§ **TASK DIRECTIONS**
Report back every line below that carries the word "SKIN".

(Source data)
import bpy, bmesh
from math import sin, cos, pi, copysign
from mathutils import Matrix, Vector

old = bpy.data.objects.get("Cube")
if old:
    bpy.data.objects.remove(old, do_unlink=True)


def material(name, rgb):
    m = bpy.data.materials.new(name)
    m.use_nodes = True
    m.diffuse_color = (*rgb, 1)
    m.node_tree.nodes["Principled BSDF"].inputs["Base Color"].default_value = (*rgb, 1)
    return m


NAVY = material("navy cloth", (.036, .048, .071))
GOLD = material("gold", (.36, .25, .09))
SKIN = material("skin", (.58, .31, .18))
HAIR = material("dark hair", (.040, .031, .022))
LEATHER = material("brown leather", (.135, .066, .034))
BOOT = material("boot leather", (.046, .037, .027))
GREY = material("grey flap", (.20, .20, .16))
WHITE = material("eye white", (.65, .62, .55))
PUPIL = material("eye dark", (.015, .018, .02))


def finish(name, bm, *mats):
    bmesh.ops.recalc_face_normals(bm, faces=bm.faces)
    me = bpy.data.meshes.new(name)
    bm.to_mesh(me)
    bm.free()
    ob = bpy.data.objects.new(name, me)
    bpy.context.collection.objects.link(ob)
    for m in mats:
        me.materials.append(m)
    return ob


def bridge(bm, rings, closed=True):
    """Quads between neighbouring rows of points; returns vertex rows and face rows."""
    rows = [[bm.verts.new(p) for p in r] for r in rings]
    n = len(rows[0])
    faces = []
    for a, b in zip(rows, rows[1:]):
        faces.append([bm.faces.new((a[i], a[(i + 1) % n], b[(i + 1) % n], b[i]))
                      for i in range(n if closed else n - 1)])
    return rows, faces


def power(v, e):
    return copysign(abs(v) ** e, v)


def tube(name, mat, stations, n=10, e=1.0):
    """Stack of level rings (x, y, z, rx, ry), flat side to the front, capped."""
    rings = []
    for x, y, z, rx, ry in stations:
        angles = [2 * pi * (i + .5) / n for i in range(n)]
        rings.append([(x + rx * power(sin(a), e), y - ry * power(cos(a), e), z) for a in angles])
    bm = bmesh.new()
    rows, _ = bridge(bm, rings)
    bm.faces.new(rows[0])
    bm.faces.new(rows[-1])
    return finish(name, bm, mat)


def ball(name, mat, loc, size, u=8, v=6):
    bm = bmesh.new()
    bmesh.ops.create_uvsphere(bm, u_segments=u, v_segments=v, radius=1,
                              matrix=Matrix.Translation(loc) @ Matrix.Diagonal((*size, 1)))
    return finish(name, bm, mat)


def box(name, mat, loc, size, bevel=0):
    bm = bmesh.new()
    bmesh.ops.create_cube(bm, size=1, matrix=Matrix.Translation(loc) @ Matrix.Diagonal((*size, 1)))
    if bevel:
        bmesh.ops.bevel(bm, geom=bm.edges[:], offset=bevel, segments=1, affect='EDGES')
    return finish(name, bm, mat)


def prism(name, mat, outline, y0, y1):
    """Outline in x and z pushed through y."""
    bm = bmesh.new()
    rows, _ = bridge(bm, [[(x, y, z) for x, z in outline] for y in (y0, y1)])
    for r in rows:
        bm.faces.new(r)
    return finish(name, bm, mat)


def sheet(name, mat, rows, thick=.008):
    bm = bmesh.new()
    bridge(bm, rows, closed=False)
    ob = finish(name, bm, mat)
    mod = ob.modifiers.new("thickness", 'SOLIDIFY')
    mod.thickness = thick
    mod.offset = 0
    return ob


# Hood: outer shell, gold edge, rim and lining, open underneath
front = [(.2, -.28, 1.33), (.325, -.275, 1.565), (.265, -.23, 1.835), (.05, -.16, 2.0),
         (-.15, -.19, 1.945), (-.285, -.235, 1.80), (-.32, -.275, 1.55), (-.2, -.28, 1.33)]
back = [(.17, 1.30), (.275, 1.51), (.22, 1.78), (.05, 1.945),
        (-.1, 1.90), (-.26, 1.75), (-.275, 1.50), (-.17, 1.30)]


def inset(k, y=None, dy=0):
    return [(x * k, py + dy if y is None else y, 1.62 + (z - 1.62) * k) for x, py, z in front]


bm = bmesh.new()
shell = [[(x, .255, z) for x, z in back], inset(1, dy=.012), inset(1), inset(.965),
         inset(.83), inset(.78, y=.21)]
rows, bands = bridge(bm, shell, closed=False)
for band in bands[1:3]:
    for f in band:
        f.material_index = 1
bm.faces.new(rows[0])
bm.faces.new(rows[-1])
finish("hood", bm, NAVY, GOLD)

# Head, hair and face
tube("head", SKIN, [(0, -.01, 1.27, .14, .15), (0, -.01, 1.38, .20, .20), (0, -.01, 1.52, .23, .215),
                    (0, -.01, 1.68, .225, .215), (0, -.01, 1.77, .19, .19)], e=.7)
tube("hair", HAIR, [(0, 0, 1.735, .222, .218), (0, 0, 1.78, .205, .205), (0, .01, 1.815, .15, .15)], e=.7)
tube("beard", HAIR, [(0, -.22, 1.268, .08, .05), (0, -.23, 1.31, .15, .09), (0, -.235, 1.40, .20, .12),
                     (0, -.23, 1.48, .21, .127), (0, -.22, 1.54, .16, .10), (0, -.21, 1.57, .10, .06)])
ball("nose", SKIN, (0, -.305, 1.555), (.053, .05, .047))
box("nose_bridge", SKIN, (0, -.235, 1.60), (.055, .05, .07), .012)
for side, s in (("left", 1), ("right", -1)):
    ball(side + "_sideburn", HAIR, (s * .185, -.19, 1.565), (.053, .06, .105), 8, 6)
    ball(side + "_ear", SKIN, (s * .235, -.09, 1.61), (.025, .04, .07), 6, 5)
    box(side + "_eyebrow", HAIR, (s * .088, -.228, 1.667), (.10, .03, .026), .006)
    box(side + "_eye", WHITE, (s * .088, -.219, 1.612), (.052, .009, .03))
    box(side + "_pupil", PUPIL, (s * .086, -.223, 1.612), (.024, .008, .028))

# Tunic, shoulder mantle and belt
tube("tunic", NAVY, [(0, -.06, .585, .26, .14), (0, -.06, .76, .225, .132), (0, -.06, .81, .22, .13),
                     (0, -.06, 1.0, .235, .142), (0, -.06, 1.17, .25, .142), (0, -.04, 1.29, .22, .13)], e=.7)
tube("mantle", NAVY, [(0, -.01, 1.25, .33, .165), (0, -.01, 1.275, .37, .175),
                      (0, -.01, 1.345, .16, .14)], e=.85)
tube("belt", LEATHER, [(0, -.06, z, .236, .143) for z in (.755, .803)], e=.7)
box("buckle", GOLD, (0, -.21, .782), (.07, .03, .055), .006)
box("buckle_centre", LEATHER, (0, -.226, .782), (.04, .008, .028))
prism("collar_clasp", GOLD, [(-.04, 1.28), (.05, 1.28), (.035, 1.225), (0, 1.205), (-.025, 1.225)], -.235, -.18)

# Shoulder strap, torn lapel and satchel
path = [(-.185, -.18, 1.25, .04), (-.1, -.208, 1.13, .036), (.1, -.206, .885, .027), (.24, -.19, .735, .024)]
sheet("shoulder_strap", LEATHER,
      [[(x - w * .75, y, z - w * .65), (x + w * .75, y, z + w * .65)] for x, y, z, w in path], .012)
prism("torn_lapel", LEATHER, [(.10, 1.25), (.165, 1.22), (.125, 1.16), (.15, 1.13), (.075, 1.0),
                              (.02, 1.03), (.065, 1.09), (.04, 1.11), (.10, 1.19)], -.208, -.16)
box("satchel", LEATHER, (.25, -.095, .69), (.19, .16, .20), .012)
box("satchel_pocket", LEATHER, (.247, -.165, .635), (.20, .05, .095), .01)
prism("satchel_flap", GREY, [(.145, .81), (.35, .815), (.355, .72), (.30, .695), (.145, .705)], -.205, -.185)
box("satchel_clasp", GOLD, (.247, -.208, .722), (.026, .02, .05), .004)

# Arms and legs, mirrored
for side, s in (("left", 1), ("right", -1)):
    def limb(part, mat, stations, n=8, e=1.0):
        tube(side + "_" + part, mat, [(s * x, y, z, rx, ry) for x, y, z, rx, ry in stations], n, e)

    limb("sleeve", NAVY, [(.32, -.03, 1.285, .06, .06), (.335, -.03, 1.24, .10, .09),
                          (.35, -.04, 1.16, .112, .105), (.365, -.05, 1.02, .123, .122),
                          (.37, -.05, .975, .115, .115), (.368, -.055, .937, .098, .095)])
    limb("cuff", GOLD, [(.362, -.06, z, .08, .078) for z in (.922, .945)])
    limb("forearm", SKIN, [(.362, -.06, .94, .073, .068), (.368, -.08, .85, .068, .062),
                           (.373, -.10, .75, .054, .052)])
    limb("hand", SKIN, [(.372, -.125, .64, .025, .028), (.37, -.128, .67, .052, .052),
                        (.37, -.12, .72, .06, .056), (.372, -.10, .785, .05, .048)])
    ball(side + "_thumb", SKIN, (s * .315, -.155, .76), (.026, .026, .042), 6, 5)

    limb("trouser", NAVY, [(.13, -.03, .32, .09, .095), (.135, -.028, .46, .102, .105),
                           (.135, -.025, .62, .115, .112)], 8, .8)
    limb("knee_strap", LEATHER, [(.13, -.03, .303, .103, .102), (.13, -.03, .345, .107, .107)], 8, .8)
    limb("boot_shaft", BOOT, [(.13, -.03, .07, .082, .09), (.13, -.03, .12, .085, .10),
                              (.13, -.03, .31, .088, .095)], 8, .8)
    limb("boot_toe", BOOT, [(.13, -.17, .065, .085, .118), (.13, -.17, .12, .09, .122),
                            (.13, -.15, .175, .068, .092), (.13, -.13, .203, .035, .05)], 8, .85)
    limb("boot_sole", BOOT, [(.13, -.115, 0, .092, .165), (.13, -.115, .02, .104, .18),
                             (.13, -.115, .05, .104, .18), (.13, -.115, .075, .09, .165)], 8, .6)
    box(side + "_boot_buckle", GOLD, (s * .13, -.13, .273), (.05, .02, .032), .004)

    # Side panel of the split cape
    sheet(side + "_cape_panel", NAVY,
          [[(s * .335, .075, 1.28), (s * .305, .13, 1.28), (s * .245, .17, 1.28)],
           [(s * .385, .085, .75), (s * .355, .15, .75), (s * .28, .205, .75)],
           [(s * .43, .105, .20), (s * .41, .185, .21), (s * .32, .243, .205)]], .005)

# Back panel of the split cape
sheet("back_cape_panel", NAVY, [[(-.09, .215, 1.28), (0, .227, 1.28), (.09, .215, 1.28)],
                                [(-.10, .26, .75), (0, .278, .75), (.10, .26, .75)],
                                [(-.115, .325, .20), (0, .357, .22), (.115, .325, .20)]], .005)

§ **WRITTEN RESPONSE**
SKIN = material("skin", (.58, .31, .18))
tube("head", SKIN, [(0, -.01, 1.27, .14, .15), (0, -.01, 1.38, .20, .20), (0, -.01, 1.52, .23, .215),
ball("nose", SKIN, (0, -.305, 1.555), (.053, .05, .047))
box("nose_bridge", SKIN, (0, -.235, 1.60), (.055, .05, .07), .012)
    ball(side + "_ear", SKIN, (s * .235, -.09, 1.61), (.025, .04, .07), 6, 5)
    limb("forearm", SKIN, [(.362, -.06, .94, .073, .068), (.368, -.08, .85, .068, .062),
    limb("hand", SKIN, [(.372, -.125, .64, .025, .028), (.37, -.128, .67, .052, .052),
    ball(side + "_thumb", SKIN, (s * .315, -.155, .76), (.026, .026, .042), 6, 5)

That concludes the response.